let account = JediTempleAccount(username: "kyloren", password: "yaysith")

do { try account.createInSecureStore() } catch { } // save
let result = account.readFromSecureStore() // retrieve
do { try account.deleteFromSecureStore() } catch { } // delete

More info about Locksmith can be found at git.io/locksmith


#37: Touch ID 👍


Protecting data with Touch ID is a great way to improve your app.
Let's take a look at how to do it:

Save to Keychain

First you need to save something to the keychain, and protect it with the User Presence access control flag.

func savePassword(username: String, password: String) {
  let passwordData = password.dataUsingEncoding(NSUTF8StringEncoding)
  guard let data = passwordData else { return }

  let accessControl = SecAccessControlCreateWithFlags(
    .UserPresence // this part enables Touch ID support
    , nil

    String(kSecAttrService) : serviceID,
    String(kSecClass) : kSecClassGenericPassword,
    String(kSecAttrAccessControl) : accessControl.takeUnretainedValue(),
    String(kSecAttrAccount) : username,
    String(kSecValueData) : data
  ], nil)

Retrieve From Keychain

Then when you retrieve, supply a prompt message and iOS will show the familiar Touch ID alert before executing the Keychain query:

func passwordForUsername(username: String) -> String? {
  let query = [
    String(kSecAttrService) : serviceID,
    String(kSecClass) : kSecClassGenericPassword,
    String(kSecReturnData) : true,
    String(kSecMatchLimit) : kSecMatchLimitOne,
    String(kSecUseOperationPrompt) : "Authenticate to Login",
    String(kSecAttrAccount) : username

  // Working with the Security Framework is still kind of ugly in Swift:

  var passwordData: Unmanaged<AnyObject>? = nil
  SecItemCopyMatching(query, &passwordData)
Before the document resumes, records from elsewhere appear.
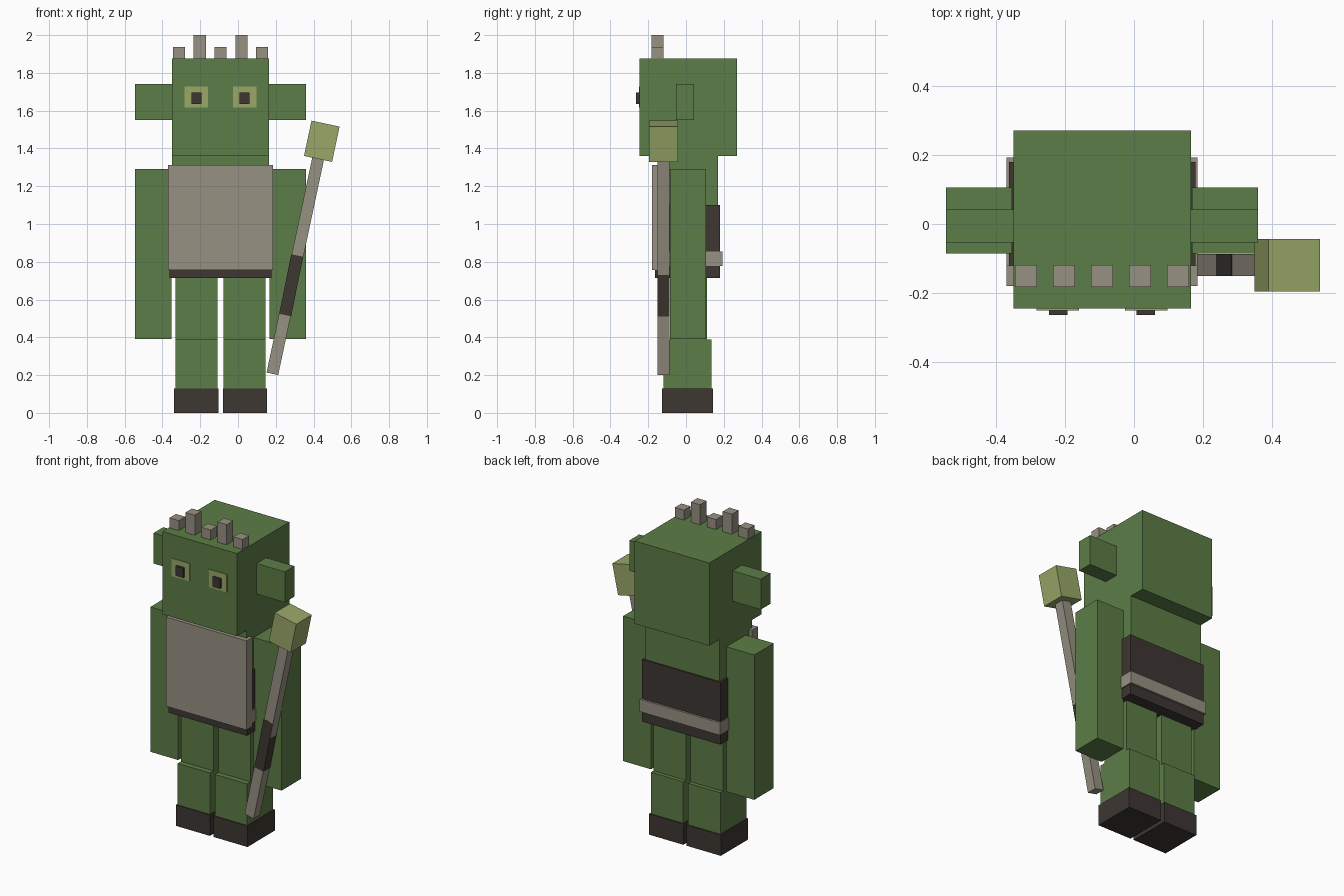
import bpy
from math import radians, sin, cos

default = bpy.data.objects.get("Cube")
if default:
    bpy.data.objects.remove(default, do_unlink=True)


def material(name, rgb):
    mat = bpy.data.materials.new(name)
    mat.use_nodes = True
    color = (*rgb, 1)
    mat.diffuse_color = color
    mat.node_tree.nodes["Principled BSDF"].inputs["Base Color"].default_value = color
    return mat


SKIN = material("skin green", (0.107, 0.205, 0.063))
CLOTH = material("stone grey", (0.31, 0.283, 0.223))
DARK = material("dark brown", (0.048, 0.038, 0.032))
LIGHT = material("light green", (0.32, 0.39, 0.138))

MID = -0.0925  # centre line of the body


def block(name, mat, center, size, tilt=0):
    bpy.ops.mesh.primitive_cube_add(size=1, location=center, rotation=(0, radians(tilt), 0))
    obj = bpy.context.object
    obj.name = name
    obj.scale = size
    obj.data.materials.append(mat)
    return obj


def span(name, mat, x, y, z):
    """Box given by its extents, x measured from the body centre line."""
    ends = (x, y, z)
    center = [(a + b) / 2 for a, b in ends]
    center[0] += MID
    return block(name, mat, center, [b - a for a, b in ends])


def pair(name, mat, x, y, z):
    """Mirrored left and right boxes."""
    span("left_" + name, mat, x, y, z)
    span("right_" + name, mat, (-x[1], -x[0]), y, z)


# Head, ears and eyes
span("head", SKIN, (-0.257, 0.257), (-0.245, 0.27), (1.36, 1.875))
pair("ear", SKIN, (0.25, 0.452), (-0.053, 0.042), (1.55, 1.74))
pair("eye", LIGHT, (0.067, 0.19), (-0.25, -0.243), (1.617, 1.728))
pair("pupil", DARK, (0.1, 0.153), (-0.264, -0.248), (1.635, 1.695))

# Row of hair tufts, alternately short and tall
for i in range(5):
    x = (i - 2) * 0.11
    top = 2.0 if i % 2 else 1.937
    span(f"hair_tuft_{i + 1}", CLOTH, (x - 0.032, x + 0.032), (-0.182, -0.118), (1.86, top))

# Torso and clothing
span("torso", SKIN, (-0.257, 0.257), (-0.15, 0.17), (0.73, 1.37))
span("shorts", DARK, (-0.27, 0.27), (-0.165, 0.18), (0.713, 1.1))
span("belt", CLOTH, (-0.277, 0.277), (-0.17, 0.193), (0.778, 0.855))
span("chest_plate", CLOTH, (-0.277, 0.277), (-0.18, -0.12), (0.757, 1.312))

# Arms and legs
pair("arm", SKIN, (0.26, 0.452), (-0.085, 0.106), (0.39, 1.292))
pair("thigh", SKIN, (0.017, 0.239), (-0.086, 0.11), (0.38, 0.73))
pair("shin", SKIN, (0.017, 0.239), (-0.12, 0.135), (0.1, 0.388))
pair("boot", DARK, (0.012, 0.247), (-0.127, 0.142), (0, 0.13))

# Tilted staff with grip and head block
TILT = 12


def staff_part(name, mat, start, end, width, tilt=TILT):
    d = (start + end) / 2
    center = (0.182 + d * sin(radians(TILT)), -0.119, 0.207 + d * cos(radians(TILT)))
    block(name, mat, center, (width, width, end - start), tilt)


staff_part("staff_shaft", CLOTH, 0, 1.2, 0.063)
staff_part("staff_grip", DARK, 0.318, 0.64, 0.0645, TILT - 0.7)
staff_part("staff_head", LIGHT, 1.163, 1.354, 0.152)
  if let opaque = passwordData?.toOpaque() {
    return NSString(
      data: Unmanaged<NSData>.fromOpaque(opaque).takeUnretainedValue(),
      encoding: NSUTF8StringEncoding
    ) as? String

  return nil